- Task data
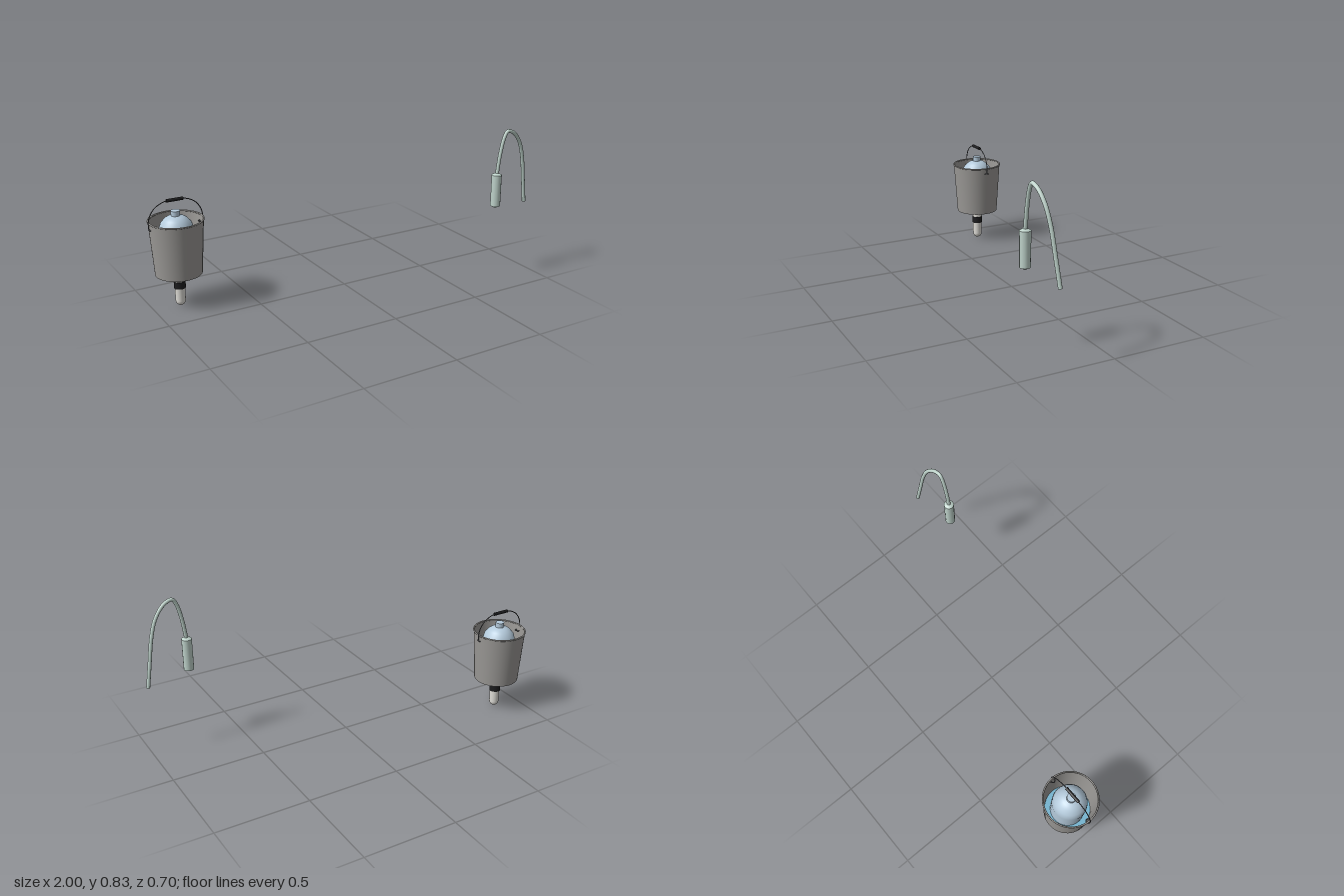
import * as THREE from 'three';

const mat = (color) => new THREE.MeshStandardMaterial({ color, side: THREE.DoubleSide });
const pts = (list) => list.map(([x, y]) => new THREE.Vector2(x, y));
const vecs = (list) => list.map((p) => new THREE.Vector3(...p));

function add(parent, name, geometry, material) {
  const mesh = new THREE.Mesh(geometry, material);
  mesh.name = name;
  parent.add(mesh);
  return mesh;
}

// Lathe whose profile corners stay sharp: each straight run is its own band
function turned(parent, name, runs, material, sides = 40) {
  const group = new THREE.Group();
  group.name = name;
  runs.forEach((run, i) => add(group, `${name}Band${i + 1}`, new THREE.LatheGeometry(pts(run), sides), material));
  parent.add(group);
  return group;
}

function makeBucket() {
  const bucket = new THREE.Group();
  bucket.name = 'bucketAssembly';
  const grey = mat(0x9b9996), pale = mat(0xb4cadb), black = mat(0x1c1c1e);
  const white = mat(0xe0ded8), wire = mat(0x55565a);

  // Tapered pail with a rolled rim
  turned(bucket, 'pail', [
    [[0, 0.178], [0.12, 0.178]],
    [[0.12, 0.178], [0.139, 0.463]],
    [[0.136, 0.468], [0.116, 0.184]],
    [[0.116, 0.184], [0, 0.184]],
  ], grey, 48);
  const rim = add(bucket, 'rim', new THREE.TorusGeometry(0.1385, 0.0045, 8, 48), grey);
  rim.rotation.x = Math.PI / 2;
  rim.position.y = 0.466;

  // Water standing in the bottom
  const water = add(bucket, 'water', new THREE.CircleGeometry(0.118, 40), mat(0x6fb0cc));
  water.rotation.x = -Math.PI / 2;
  water.position.y = 0.23;

  // Round-shouldered bottle with a short neck
  turned(bucket, 'bottle', [
    [[0.088, 0.185], [0.09, 0.39], [0.087, 0.42], [0.079, 0.447], [0.06, 0.47], [0.042, 0.482], [0.023, 0.488]],
    [[0.023, 0.488], [0.023, 0.514]],
    [[0.023, 0.514], [0, 0.514]],
  ], pale);

  // Round-ended spout under the pail, with a flared collar and a dark band
  const spout = [[0, 0]];
  for (let i = 1; i <= 8; i++) {
    const a = (i / 8) * Math.PI / 2;
    spout.push([0.026 * Math.sin(a), 0.028 * (1 - Math.cos(a))]);
  }
  spout.push([0.028, 0.168]);
  turned(bucket, 'spout', [spout, [[0.028, 0.168], [0.033, 0.178]]], white, 32);
  turned(bucket, 'spoutBand', [
    [[0.027, 0.096], [0.03, 0.096]],
    [[0.03, 0.096], [0.03, 0.134]],
    [[0.03, 0.134], [0.027, 0.134]],
  ], black, 32);

  // Wire bail, its grip and the side loops
  const half = [[0.142, 0.435, 0], [0.143, 0.475, 0], [0.132, 0.51, 0], [0.108, 0.542, 0], [0.075, 0.562, 0], [0.04, 0.571, 0]];
  const left = half.map(([x, y, z]) => [-x, y, z]);
  const bail = new THREE.CatmullRomCurve3(vecs([...half, ...left.reverse()]));
  add(bucket, 'bail', new THREE.TubeGeometry(bail, 56, 0.0025, 8), wire);
  const grip = add(bucket, 'grip', new THREE.CylinderGeometry(0.0085, 0.0085, 0.09, 16), black);
  grip.rotation.z = Math.PI / 2;
  grip.position.y = 0.571;
  for (const side of [-1, 1]) {
    const loop = add(bucket, side > 0 ? 'leftLoop' : 'rightLoop', new THREE.TorusGeometry(0.011, 0.0028, 8, 20), wire);
    loop.rotation.x = Math.PI / 2;
    loop.position.set(side * 0.132, 0.435, 0);
  }

  bucket.position.set(-0.856, 0, -0.208);
  return bucket;
}

function makeHose() {
  const hose = new THREE.Group();
  hose.name = 'hoseAssembly';
  const green = mat(0xbfd3cb);

  // Weighted end piece with a blunt tip
  const weight = turned(hose, 'weight', [
    [[0, 0.4], [0.027, 0.414]],
    [[0.027, 0.414], [0.027, 0.586]],
    [[0.027, 0.586], [0.01, 0.595], [0, 0.595]],
  ], green, 12);
  weight.position.set(0.75, 0, 0.326);

  // Bent hose
  const path = new THREE.CatmullRomCurve3(vecs([
    [0.75, 0.585, 0.326], [0.766, 0.7, 0.326], [0.788, 0.785, 0.326], [0.808, 0.816, 0.326],
    [0.838, 0.81, 0.324], [0.868, 0.79, 0.32], [0.91, 0.732, 0.313], [0.94, 0.645, 0.304],
    [0.965, 0.515, 0.294], [0.989, 0.386, 0.284],
  ]));
  add(hose, 'tube', new THREE.TubeGeometry(path, 60, 0.01, 10), green);
  const end = add(hose, 'tubeEnd', new THREE.CircleGeometry(0.01, 10), green);
  end.position.copy(path.getPoint(1));
  end.lookAt(end.position.clone().add(path.getTangent(1)));
  return hose;
}

export function createModel() {
  const model = new THREE.Group();
  model.name = 'bucketAndHose';
  model.add(makeBucket(), makeHose());
  return model;
}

- Instructions for the task
Write out once more the lines above beginning at the line with "end.position.copy(path.getPoint(1));"; continue through the final line and stop there.

- Reply
  end.position.copy(path.getPoint(1));
  end.lookAt(end.position.clone().add(path.getTangent(1)));
  return hose;
}

export function createModel() {
  const model = new THREE.Group();
  model.name = 'bucketAndHose';
  model.add(makeBucket(), makeHose());
  return model;
}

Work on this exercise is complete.